Emergency Water Supply

Staff here at Valley of the Moon Water District (District) attempt to maintain high quality water at good, usable, pressure throughout our distribution system at all times. There are times, such as when we experience leaks or planned, new construction that this is not possible. However, those times are usually very short, only lasting a few hours.

Rarely, there can be a major disruption to either our infrastructure or to our main water supplier (Sonoma Water) which can result in a catastrophic drop in water pressure unless drastic action is taken immediately. In order to plan for such an event, the District has sought emergency water supplies in the form of interties with other local public water systems and local ground water production. In these emergencies, we will implement structured plans for notifying customers and ask all water users to reduce water consumption as much as possible. Under these conditions, approved water use will consist only of basic sanitation and drinking water until normal conditions are restored. 

If the condition of our emergency water supply changes, updates will be posted under "News" below.

Where Does Our Water Come From?:

Sonoma Water provides very high-quality water from the Russian River to the District and City of Sonoma (as well as others in Sonoma and Marin Counties) via an aqueduct that runs all the way from Dry Creek, near Lake Sonoma. That water constitutes approximately 80% of the Districts water supply under normal circumstances, with the remaining 20% of our water coming from local ground water wells. 

Other Agency Interties:

The District has two physical interties with neighboring water systems:

  1. A small, mutual water system that occasionally needs assistance in the form of water supply. This is a one-way intertie where the District can supply water to the small system. And

  2. The former Sonoma Developmental Center (SDC). This intertie is no longer active. When it was active, either system could provide water to the other in an emergency.  

The loss of SDC as an emergency water supply drove the District to implement plans for additional/reworked wells to increase our access to sufficient water to meet basic sanitation in an emergency. Plans are in the works currently to establish an intertie with City of Sonoma as well. We will have the ability to share water in both directions in the case of a water supply problem. City of Sonoma and the District both operate local wells that may be useful in this type of emergency.

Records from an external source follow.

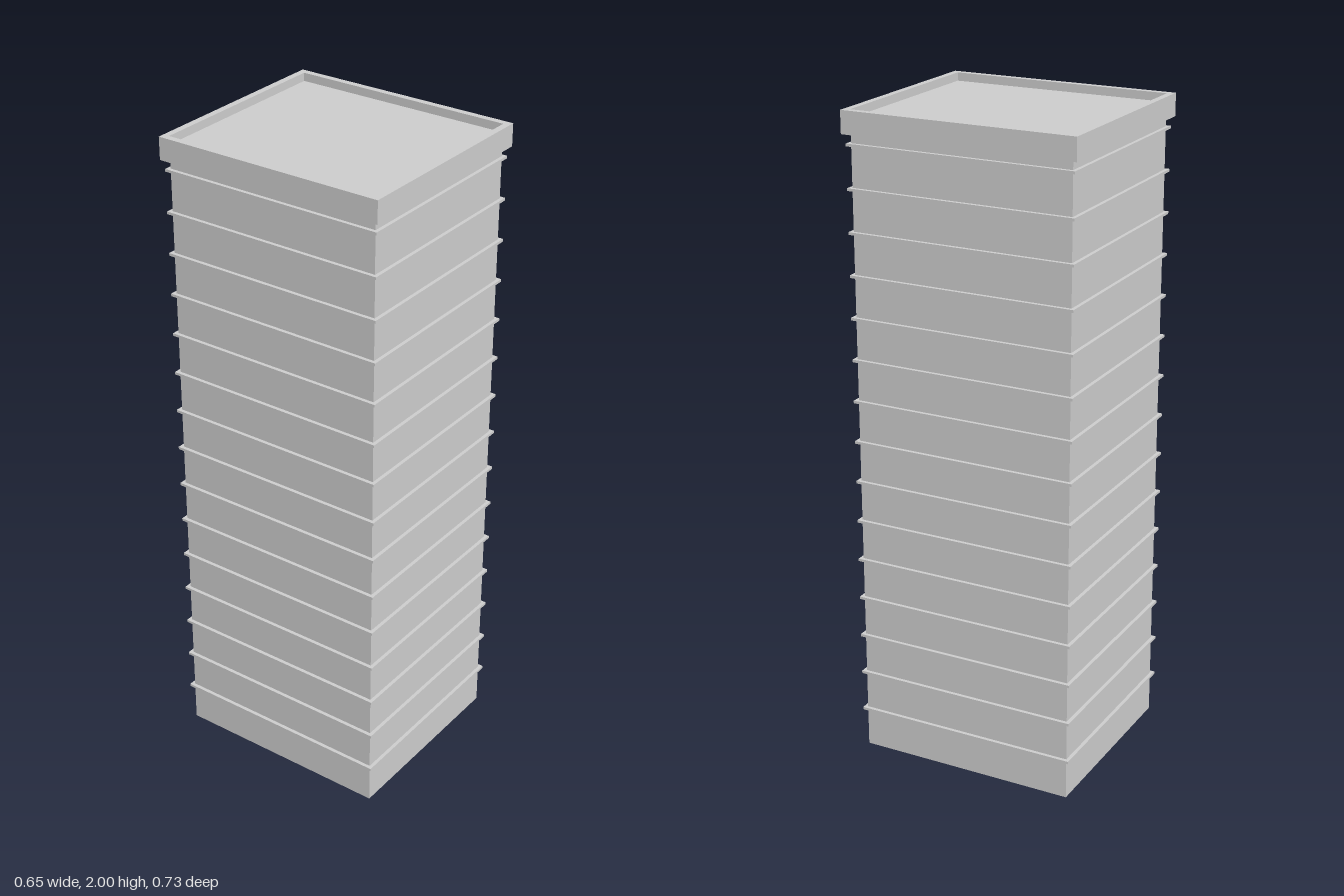
import * as THREE from 'three';

const HALF_X = 0.305, HALF_Z = 0.343;   // tower wall half sizes
const FLOORS = 15, STOREY = 0.1268;
const LEDGE_OUT = 0.011, LEDGE_HALF = 0.004;
const CAP_OUT = 0.02, CAP_BOTTOM = 1.932, ROOF_Y = 1.975, TOP = 2;

const material = new THREE.MeshStandardMaterial({
  color: 0xcccccc, flatShading: true, side: THREE.DoubleSide,
});

// Skins a stack of rectangles; each profile point is [outset from the wall, y]
function rectangularLoft(name, profile) {
  const ring = ([o, y]) => {
    const x = HALF_X + o, z = HALF_Z + o;
    return [[x, y, z], [x, y, -z], [-x, y, -z], [-x, y, z]];
  };
  const positions = [];
  for (let i = 0; i < profile.length - 1; i++) {
    const a = ring(profile[i]), b = ring(profile[i + 1]);
    for (let k = 0; k < 4; k++) {
      const n = (k + 1) % 4;
      for (const p of [a[k], a[n], b[n], a[k], b[n], b[k]]) positions.push(...p);
    }
  }
  const geometry = new THREE.BufferGeometry();
  geometry.setAttribute('position', new THREE.Float32BufferAttribute(positions, 3));
  geometry.computeVertexNormals();
  const mesh = new THREE.Mesh(geometry, material);
  mesh.name = name;
  return mesh;
}

export function createModel() {
  const tower = new THREE.Group();
  tower.name = 'tower';

  // Hollow walls, open at the bottom, folded outward into a thin ledge at each floor
  const wall = [[0, 0]];
  for (let i = 1; i <= FLOORS; i++) {
    const y = i * STOREY - 0.001;
    wall.push([0, y - LEDGE_HALF], [LEDGE_OUT, y - LEDGE_HALF],
      [LEDGE_OUT, y + LEDGE_HALF], [0, y + LEDGE_HALF]);
  }
  wall.push([0, CAP_BOTTOM]);
  tower.add(rectangularLoft('wallsWithLedges', wall));

  // Overhanging parapet: soffit, outer face, rim and inner face
  tower.add(rectangularLoft('parapet', [
    [0, CAP_BOTTOM], [CAP_OUT, CAP_BOTTOM], [CAP_OUT, TOP], [0, TOP], [0, ROOF_Y],
  ]));

  // Sunken flat roof
  const roof = new THREE.Mesh(new THREE.PlaneGeometry(HALF_X * 2, HALF_Z * 2), material);
  roof.name = 'roof';
  roof.rotation.x = -Math.PI / 2;
  roof.position.y = ROOF_Y;
  tower.add(roof);

  return tower;
}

Local Ground Water:

Currently, the District operates five wells in the southern end of the system. These five wells together, can produce approximately 500 gallons per minute (GPM). The District is implementing a plan to get the number of wells up so we can produce at least 700 GPM,  and future plans to get the District to  900 GPM in order to meet basic sanitation needs in the unlikely event that we lose some or all of our capacity from Sonoma Water.  

Other Action During Water Emergencies

The District has a formal plan to notify the public to a water shortage emergency by alerting publications and internet applications. Further, we have formal procedures to notify all of our high use customers, typically large irrigation and institutional accounts. We can also use our AMI system to monitor the high use customers for compliance.

News:

The District's intertie with SDC was active from 2002 to 2019. After SDC shut down in 2019, the water system stopped operating as well. Before the facilities shut down, SDC operated the only independent, large scale water source in the Sonoma Valley that was not reliant on ground water. The system relied upon two lakes on the campus in conjunction with a surface water treatment plant. The plant was capable of producing 1.8 million gallons per day (or 1,250 GPM) of drinking water. The loss of this source of emergency water puts the residents of the valley at higher risk of source interruption were something to happen to the Sonoma Water source, transmission aqueduct, storage tanks or mainline valves.